Pope Benedict XVI has declared the spirit of the church alive and well as he celebrated the final mass of World Youth Day in the "great south land of the Holy Spirit".
Before a vast congregation at Sydney's Randwick Racecourse, the 81-year-old pontiff said he had shared an "unforgettable experience" during his first visit to Australia.
Sunday is the culmination of a six-day Catholic youth event that has attracted pilgrims from more than 170 nations.
The Papal Mass was expected to draw 500,000 people to Randwick and surrounds - the biggest crowd ever assembled in Australia, according to organisers.
The Pope had a bird's eye view of the faithful when he flew over Royal Randwick Racecourse in a helicopter on Sunday before doing a lap of the racecourse in his Popemobile.
The mass has incorporated aspects of the Pacific region, with young men from Fiji - in traditional dress - escorting the holy gospel to the altar.

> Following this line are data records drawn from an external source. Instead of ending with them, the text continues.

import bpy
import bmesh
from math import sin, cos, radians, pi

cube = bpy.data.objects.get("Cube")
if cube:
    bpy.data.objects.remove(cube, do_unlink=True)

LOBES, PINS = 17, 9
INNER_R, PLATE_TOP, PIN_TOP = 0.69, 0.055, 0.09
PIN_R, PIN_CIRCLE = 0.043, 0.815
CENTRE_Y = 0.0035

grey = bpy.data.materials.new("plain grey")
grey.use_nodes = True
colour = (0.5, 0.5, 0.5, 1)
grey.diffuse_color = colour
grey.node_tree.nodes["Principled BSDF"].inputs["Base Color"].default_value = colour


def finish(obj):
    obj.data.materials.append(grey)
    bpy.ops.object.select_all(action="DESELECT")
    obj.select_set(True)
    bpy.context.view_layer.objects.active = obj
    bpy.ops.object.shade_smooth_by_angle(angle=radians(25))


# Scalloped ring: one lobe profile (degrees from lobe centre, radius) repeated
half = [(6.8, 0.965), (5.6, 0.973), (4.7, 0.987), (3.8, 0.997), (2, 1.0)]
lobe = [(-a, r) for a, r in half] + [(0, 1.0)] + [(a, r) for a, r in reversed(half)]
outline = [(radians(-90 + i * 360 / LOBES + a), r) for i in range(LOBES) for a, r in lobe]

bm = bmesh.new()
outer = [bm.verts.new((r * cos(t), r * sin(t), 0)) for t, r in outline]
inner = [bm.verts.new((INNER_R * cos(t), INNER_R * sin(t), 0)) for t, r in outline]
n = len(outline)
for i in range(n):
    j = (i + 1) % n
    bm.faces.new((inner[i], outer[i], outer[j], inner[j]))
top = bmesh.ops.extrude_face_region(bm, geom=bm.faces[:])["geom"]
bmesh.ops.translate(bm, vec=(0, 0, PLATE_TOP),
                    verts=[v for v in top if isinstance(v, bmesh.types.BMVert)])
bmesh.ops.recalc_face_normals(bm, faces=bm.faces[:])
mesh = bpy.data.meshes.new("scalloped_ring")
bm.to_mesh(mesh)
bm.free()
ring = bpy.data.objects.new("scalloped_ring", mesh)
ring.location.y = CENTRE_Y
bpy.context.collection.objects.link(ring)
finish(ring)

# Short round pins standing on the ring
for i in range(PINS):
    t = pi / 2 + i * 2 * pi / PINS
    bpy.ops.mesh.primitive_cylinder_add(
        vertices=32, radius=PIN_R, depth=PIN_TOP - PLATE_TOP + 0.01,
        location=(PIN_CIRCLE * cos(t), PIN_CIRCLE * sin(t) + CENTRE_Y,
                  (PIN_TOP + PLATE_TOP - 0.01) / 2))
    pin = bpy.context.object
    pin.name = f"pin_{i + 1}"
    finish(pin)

His Holiness officiated over the sacrament of confirmation for 24 adults, two from each Australian state and the other 12 from around the world, during the mass.
"As we pray for the confirmands, let us ask that the power of the Holy Spirit will revive the grace of our own confirmation," the pontiff said.
"May he pour out his gifts in abundance on all present, on this city of Sydney, on this land of Australia and on all its people."
He said the events during World Youth Day had provided a wonderful, spiritual experience.
"Here in Australia, this `great south land of the Holy Spirit', all of us have had an unforgettable experience of the spirit's presence and power in the beauty of nature," the Pope said in his homily.
"We have seen the church for what she truly is: the body of Christ, a living community of love embracing people of every race, nation and tongue, of every time and place, in the unity born of our faith in the risen Lord."
The spiritual leader of the world's Catholics spent several hours with more than 235,000 pilgrims who camped out under the stars at Randwick after making 9km pilgrimage across the Sydney Harbour Bridge and through the city streets.
The pilgrimage was one of a number of World Youth Day events that brought Sydney to a standstill in the past week, including the spectacular Stations of the Cross and the Pope's official arrival via a Sydney Harbour boat-a-cade.
Apology to sex abuse victims
On Saturday, the Pope apologised to people sexually abused by members of the clergy in Australia.
He raised the issue during a ceremony to consecrate the altar of St Mary's Cathedral in Sydney.
"Here I would like to pause to acknowledge the shame which we have all felt as a result of the sexual abuse of minors by some clergy and religious in this country," the Pope said.
"Indeed I am deeply sorry for the pain and suffering the victims have endured and I assure them that, as their pastor, I too share in their suffering. These misdeeds, which constitute so grave a betrayal of trust, deserve unequivocal condemnation. They have caused great pain, they have damaged the church's witness."
The Pope called on his audience of 3,400 people, including Sydney Archbishop Cardinal George Pell, bishops, seminarians, and religious and school groups, to work together in "combatting this evil".
"Victims should receive compassion and care, and those responsible for these evils must be brought to justice," he said.